[Exercise]
In the entries that follow, the lines from the one with "l, r = c - T / 2, c + T / 2" through the one with "(x0, H)], D - T, D)" are the ones to write out, exactly and with both ends included. Nothing else should appear.
*** Record set ***
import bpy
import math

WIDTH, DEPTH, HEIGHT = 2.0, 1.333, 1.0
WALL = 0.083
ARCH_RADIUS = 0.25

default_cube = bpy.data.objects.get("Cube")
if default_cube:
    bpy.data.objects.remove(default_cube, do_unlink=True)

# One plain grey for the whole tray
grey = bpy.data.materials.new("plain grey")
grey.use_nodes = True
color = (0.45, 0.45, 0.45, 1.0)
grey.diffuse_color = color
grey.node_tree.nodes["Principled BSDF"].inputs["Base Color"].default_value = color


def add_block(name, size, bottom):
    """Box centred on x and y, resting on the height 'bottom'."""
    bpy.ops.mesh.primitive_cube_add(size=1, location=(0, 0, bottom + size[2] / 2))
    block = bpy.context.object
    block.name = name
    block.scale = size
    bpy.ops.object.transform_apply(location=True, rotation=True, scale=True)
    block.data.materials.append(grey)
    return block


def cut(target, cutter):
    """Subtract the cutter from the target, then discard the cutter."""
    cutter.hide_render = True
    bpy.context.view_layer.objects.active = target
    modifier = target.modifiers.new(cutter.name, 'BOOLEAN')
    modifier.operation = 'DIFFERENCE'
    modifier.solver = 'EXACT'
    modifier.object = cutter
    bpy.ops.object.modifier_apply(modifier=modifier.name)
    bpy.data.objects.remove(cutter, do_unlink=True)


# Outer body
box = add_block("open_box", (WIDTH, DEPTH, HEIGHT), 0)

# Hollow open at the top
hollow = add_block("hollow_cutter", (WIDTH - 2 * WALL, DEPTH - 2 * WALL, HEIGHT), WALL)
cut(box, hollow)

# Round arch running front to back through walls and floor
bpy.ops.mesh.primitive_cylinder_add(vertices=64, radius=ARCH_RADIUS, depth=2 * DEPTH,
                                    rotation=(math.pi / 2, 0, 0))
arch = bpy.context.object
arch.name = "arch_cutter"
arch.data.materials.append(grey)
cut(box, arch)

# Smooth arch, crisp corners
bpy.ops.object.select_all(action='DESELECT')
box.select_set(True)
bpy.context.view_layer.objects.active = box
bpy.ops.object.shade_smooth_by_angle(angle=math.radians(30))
***
*** Record set ***
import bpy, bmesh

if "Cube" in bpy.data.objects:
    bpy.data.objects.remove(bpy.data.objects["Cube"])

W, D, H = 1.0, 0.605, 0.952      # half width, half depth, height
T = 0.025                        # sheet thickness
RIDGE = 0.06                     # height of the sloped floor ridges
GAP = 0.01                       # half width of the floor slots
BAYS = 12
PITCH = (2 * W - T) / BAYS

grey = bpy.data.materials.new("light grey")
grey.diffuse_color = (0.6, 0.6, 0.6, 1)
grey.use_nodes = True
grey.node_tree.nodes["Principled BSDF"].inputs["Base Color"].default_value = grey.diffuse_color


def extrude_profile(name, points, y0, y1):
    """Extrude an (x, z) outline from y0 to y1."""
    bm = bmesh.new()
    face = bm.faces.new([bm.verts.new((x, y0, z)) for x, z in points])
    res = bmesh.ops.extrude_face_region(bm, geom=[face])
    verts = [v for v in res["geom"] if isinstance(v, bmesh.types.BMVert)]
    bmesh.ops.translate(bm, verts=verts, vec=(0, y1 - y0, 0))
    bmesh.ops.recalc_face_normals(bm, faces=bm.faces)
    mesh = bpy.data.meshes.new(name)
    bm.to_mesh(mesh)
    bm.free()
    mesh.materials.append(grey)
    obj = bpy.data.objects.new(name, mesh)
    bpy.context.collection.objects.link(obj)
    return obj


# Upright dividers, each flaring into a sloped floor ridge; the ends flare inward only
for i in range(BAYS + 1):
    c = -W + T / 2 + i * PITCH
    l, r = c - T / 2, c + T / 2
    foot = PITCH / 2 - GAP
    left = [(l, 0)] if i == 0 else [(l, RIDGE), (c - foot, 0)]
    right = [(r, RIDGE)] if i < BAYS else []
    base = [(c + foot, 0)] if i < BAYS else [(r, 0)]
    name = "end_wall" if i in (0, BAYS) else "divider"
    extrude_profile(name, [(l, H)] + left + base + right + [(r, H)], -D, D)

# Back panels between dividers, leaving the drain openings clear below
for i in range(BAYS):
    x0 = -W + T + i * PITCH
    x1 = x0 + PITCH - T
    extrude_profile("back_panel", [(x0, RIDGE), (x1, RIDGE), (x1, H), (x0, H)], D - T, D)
***
[Result for this task]
    l, r = c - T / 2, c + T / 2
    foot = PITCH / 2 - GAP
    left = [(l, 0)] if i == 0 else [(l, RIDGE), (c - foot, 0)]
    right = [(r, RIDGE)] if i < BAYS else []
    base = [(c + foot, 0)] if i < BAYS else [(r, 0)]
    name = "end_wall" if i in (0, BAYS) else "divider"
    extrude_profile(name, [(l, H)] + left + base + right + [(r, H)], -D, D)

# Back panels between dividers, leaving the drain openings clear below
for i in range(BAYS):
    x0 = -W + T + i * PITCH
    x1 = x0 + PITCH - T
    extrude_profile("back_panel", [(x0, RIDGE), (x1, RIDGE), (x1, H), (x0, H)], D - T, D)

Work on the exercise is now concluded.